We shall study these changes further, as will others in Wales who no doubt will in time give us the benefit of their views. Some of these are key amendments which reflect the procedures to be followed by the standards board in England. We benefit from the extensive debates which have taken place in your Lordships' House on the duties and responsibilities of the board in England. If there are defects in the amendments which have been tabled at a fairly late stage--the bulk of them yesterday--I hope that the Government will bring forward any changes that they feel are necessary. I am sure that any defects will be pointed out to us and Members in the other place by the Welsh electorate when it has had time to study the matter. Meanwhile, we are prepared to give these amendments a fair wind.
Lord Thomas of Gresford: My Lords, I, too, thank the Minister for the advance notice of the amendments and the helpful discussions. As the noble Lord, Lord Roberts of Conwy, mentioned, the path of local authorities in Wales has not been entirely smooth over the past two or three years. I am grateful for the assistance given in Wales by my colleague Michael Farmer QC, in one of the authorities where problems emerged. I welcome the provision of a model code which I hope will ensure that such matters do not arise again.
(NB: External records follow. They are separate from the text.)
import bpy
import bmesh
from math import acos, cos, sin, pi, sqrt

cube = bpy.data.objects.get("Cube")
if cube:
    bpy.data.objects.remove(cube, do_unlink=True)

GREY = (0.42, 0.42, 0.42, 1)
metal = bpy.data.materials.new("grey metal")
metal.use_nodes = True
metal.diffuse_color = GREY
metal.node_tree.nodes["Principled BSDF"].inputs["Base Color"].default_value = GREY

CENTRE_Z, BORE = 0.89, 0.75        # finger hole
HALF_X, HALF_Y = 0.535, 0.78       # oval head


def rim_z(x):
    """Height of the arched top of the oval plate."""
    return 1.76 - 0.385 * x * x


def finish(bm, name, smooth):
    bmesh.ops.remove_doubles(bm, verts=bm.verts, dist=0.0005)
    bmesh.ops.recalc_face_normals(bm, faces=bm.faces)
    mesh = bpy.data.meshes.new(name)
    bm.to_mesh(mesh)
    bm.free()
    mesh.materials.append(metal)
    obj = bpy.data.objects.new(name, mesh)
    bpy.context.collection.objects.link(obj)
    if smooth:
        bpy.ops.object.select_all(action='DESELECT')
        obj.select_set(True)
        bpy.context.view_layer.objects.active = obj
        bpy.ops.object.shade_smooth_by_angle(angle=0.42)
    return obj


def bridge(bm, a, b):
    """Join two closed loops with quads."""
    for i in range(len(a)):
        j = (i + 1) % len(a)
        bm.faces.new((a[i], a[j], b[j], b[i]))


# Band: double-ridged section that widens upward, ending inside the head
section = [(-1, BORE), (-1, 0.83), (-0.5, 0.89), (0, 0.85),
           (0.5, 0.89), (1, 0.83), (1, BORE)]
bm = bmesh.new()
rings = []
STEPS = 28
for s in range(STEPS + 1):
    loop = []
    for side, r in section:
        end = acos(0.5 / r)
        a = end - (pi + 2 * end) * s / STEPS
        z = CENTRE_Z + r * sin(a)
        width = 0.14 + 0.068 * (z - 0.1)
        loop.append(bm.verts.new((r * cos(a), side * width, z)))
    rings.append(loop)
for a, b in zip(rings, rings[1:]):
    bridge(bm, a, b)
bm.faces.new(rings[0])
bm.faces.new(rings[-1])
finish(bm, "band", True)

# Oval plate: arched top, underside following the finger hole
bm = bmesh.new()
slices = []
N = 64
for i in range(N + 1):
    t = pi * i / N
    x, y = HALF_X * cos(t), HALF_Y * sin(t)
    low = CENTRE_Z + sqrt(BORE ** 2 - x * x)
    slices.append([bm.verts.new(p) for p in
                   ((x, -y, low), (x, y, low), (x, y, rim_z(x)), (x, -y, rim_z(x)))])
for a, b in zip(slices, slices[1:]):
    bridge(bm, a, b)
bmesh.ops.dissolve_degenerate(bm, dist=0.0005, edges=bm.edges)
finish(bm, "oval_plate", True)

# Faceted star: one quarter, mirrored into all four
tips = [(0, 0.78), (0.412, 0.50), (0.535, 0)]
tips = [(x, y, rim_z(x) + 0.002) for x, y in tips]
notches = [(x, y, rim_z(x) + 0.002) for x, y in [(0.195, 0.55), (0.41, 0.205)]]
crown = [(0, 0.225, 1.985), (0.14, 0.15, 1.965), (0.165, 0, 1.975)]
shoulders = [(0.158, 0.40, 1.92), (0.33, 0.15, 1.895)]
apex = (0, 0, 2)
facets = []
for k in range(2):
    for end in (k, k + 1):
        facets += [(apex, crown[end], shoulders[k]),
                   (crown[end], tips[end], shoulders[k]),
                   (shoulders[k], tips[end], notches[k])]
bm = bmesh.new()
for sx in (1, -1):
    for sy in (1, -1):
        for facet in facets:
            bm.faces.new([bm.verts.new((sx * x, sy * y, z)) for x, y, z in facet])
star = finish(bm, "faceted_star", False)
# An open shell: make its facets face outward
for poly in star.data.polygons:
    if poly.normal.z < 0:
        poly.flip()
I am also grateful for the widespread consultation on the provisions with the National Assembly for Wales. It is unfortunate that these matters come forward at a late stage. I hope that through discussion we shall be able to create a machinery which does not give rise to such problems. It is important that this House should have the opportunity for advance notice and full consideration of these matters. I hope that by discussion we shall be able to arrive at an agreed procedure.
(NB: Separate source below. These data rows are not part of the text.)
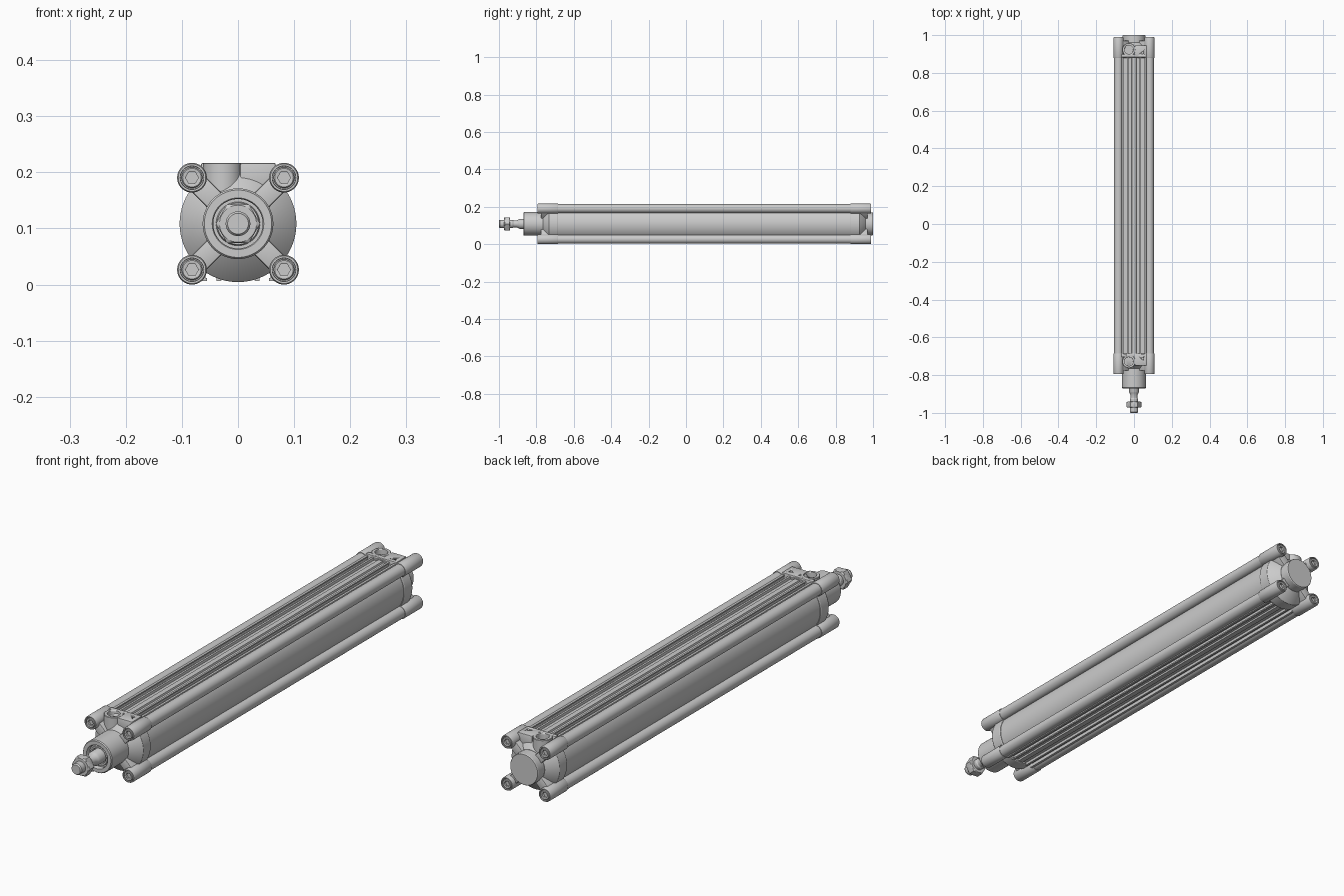
import bpy, bmesh, math
from mathutils import Vector, Matrix

if "Cube" in bpy.data.objects:
    bpy.data.objects.remove(bpy.data.objects["Cube"])

AZ = 0.1085          # height of the cylinder axis
C = 0.082            # tie tube offset from the axis
PORT_X, PORT_Y = -0.027, -0.728


def finish(name, bm, angle=30):
    bmesh.ops.recalc_face_normals(bm, faces=bm.faces)
    me = bpy.data.meshes.new(name)
    bm.to_mesh(me)
    bm.free()
    ob = bpy.data.objects.new(name, me)
    bpy.context.collection.objects.link(ob)
    bpy.ops.object.select_all(action='DESELECT')
    ob.select_set(True)
    bpy.context.view_layer.objects.active = ob
    bpy.ops.object.shade_smooth_by_angle(angle=math.radians(angle))
    return ob


def loft(name, rings, x=0, z=AZ, n=48, vertical=False, y0=0):
    """Rings of (position, radius[, 'hex']) along y, or along z if vertical."""
    bm = bmesh.new()
    loops = []
    for ring in rings:
        p, r = ring[0], ring[1]
        loop = []
        for i in range(n):
            a = 2 * math.pi * i / n
            k = r
            if len(ring) > 2:
                k = r * math.cos(math.pi / 6) / math.cos(a % (math.pi / 3) - math.pi / 6)
            u, v = k * math.cos(a), k * math.sin(a)
            co = (x + u, y0 + v, p) if vertical else (x + u, p, z + v)
            loop.append(bm.verts.new(co))
        loops.append(loop)
    for a, b in zip(loops, loops[1:]):
        for i in range(n):
            j = (i + 1) % n
            bm.faces.new((a[i], a[j], b[j], b[i]))
    bm.faces.new(loops[0])
    bm.faces.new(loops[-1])
    return finish(name, bm)


def box(name, lo, hi, spin=0, bevel=0.003):
    """Box from corner to corner, spun around the cylinder axis."""
    bm = bmesh.new()
    bmesh.ops.create_cube(bm, size=1)
    lo, hi = Vector(lo), Vector(hi)
    for v in bm.verts:
        v.co = Vector(((hi[i] + lo[i]) / 2 + v.co[i] * (hi[i] - lo[i]) for i in range(3)))
    bmesh.ops.bevel(bm, geom=bm.edges[:], offset=bevel, segments=2, affect='EDGES', profile=0.5)
    bm.transform(Matrix.Translation((0, 0, AZ)) @ Matrix.Rotation(spin, 4, 'Y'))
    return finish(name, bm)


def cut(ob, cutters):
    for c in cutters:
        m = ob.modifiers.new('cut', 'BOOLEAN')
        m.operation, m.object, m.solver = 'DIFFERENCE', c, 'EXACT'
        bpy.context.view_layer.objects.active = ob
        bpy.ops.object.modifier_apply(modifier=m.name)


# Slotted barrel: one quarter outline mirrored into a full profile
quarter = [(0, .099), (.010, .099), (.012, .093), (.028, .093), (.030, .102), (.038, .102),
           (.038, .097), (.034, .097), (.034, .086), (.058, .086), (.058, .097), (.055, .097),
           (.055, .102), (.064, .102), (.074, .074)]
quarter += [(.1 * math.cos(math.radians(a)), .1 * math.sin(math.radians(a))) for a in range(40, -1, -4)]
half = quarter + [(x, -z) for x, z in quarter[-2::-1]]
outline = half + [(-x, z) for x, z in half[-2:0:-1]]
bm = bmesh.new()
face = bm.faces.new([bm.verts.new((x, -.69, AZ + z)) for x, z in outline])
ext = bmesh.ops.extrude_face_region(bm, geom=[face])
for v in ext['geom']:
    if isinstance(v, bmesh.types.BMVert):
        v.co.y = .885
finish('barrel', bm)

# Corner tubes running the full barrel length
for sx in (-1, 1):
    for sz in (-1, 1):
        loft('corner_tube', [(-.70, .0235), (.895, .0235)], sx * C, AZ + sz * C)

# Both end caps; the rear one mirrors the front one
for end in ('front', 'rear'):
    def Y(y):
        return y if end == 'front' else .195 - y

    def span(a, b):
        return sorted((Y(a), Y(b)))

    # Port and set-screw cutters
    port = loft('port_cutter', [(.185, .023), (.213, .023), (.23, .0245)], PORT_X, vertical=True, y0=Y(PORT_Y))
    hole = loft('screw_cutter', [(.2, .006), (.23, .006)], .045, n=24, vertical=True, y0=Y(-.712))
    # Round flange with conical face
    disc = loft(end + '_cap_flange', [(Y(-.685), .102), (Y(-.688), .104), (Y(-.732), .104),
                                      (Y(-.735), .102), (Y(-.765), .062)], n=96)
    # Port boss and flat pad on top
    boss = loft(end + '_port_boss', [(.15, .035), (.2155, .035), (.217, .0335)],
                PORT_X, vertical=True, y0=Y(PORT_Y))
    y0, y1 = span(-.75, -.687)
    pad = box(end + '_port_pad', (.004, y0, .06), (.067, y1, .1085))
    y0, y1 = span(-.704, -.687)
    strip = box(end + '_port_strip', (-.066, y0, .06), (.01, y1, .1083))
    for ob in (disc, boss, pad, strip):
        cut(ob, [port, hole] if ob in (disc, pad) else [port])
    for c in (port, hole):
        bpy.data.objects.remove(c)

    y0, y1 = span(-.776, -.69)
    for k in range(4):
        # Diagonal web from the collar to each corner
        box(end + '_web', (-.018, y0, .03), (.018, y1, .108), spin=math.radians(45 + 90 * k))
        sx, sz = (1, 1, -1, -1)[k], (1, -1, 1, -1)[k]
        # Corner boss with counterbore and a socket screw
        loft(end + '_corner_boss', [(Y(-.685), .0255), (Y(-.687), .0265), (Y(-.790), .0265), (Y(-.795), .0245),
                                    (Y(-.795), .021), (Y(-.785), .0205)], sx * C, AZ + sz * C)
        loft(end + '_socket_screw', [(Y(-.78), .0185), (Y(-.793), .0185), (Y(-.795), .0165), (Y(-.795), .0125),
                                     (Y(-.794), .0115, 'hex'), (Y(-.784), .0115, 'hex')], sx * C, AZ + sz * C)

# Front collar with rod bore and wiper seal
loft('front_collar', [(-.72, .063), (-.866, .063), (-.87, .060), (-.87, .046), (-.866, .044),
                      (-.852, .044), (-.852, .039), (-.860, .037), (-.860, .031), (-.848, .029)], n=64)
# Rear collar
loft('rear_collar', [(.92, .061), (.997, .061), (1.0, .059)], n=64)

# Piston rod with a relieved neck and threaded tip
rod = loft('piston_rod', [(-.80, .027), (-.888, .027), (-.894, .024), (-.904, .019), (-.922, .019),
                          (-.927, .022), (-.995, .022), (-1.0, .0185)])
# Lock nut with chamfered corners
loft('lock_nut', [(-.940, .033), (-.943, .0395, 'hex'), (-.969, .0395, 'hex'), (-.972, .033)])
I look to the National Assembly for Wales being able to consider in draft form legislation which affects Wales, a situation provided for somewhat more concisely than in the Bill. Providing that the National Assembly for Wales should replace the Secretary of State as expressed in various parts of the Bill is a confusing procedure. I am happy to say that in subsequent Bills the position of Welsh primary legislation is more clearly stated. The more we can proceed along those lines, the better it will be for clarity and the good governance of Wales. As does the noble Lord, Lord Roberts, I welcome the amendment.
All institutions and organisations need to be vigilant against corruption and malpractice. The code of conduct in Wales and its enforcement will be rigorous. The Assembly is committed to the maintenance of the
The noble Lord, Lord Roberts, rightly drew attention to the staffing issue. We are confident that the proposals for Wales will ensure that there will be opportunity for additional staff, but not as many would have been needed had the two bodies remained separate. The commissioner for local administration will have all the powers available to ethical standards officers in England. In the smaller organisation in Wales it would be clumsy to set up a separate and distinct role for ethical standards officers.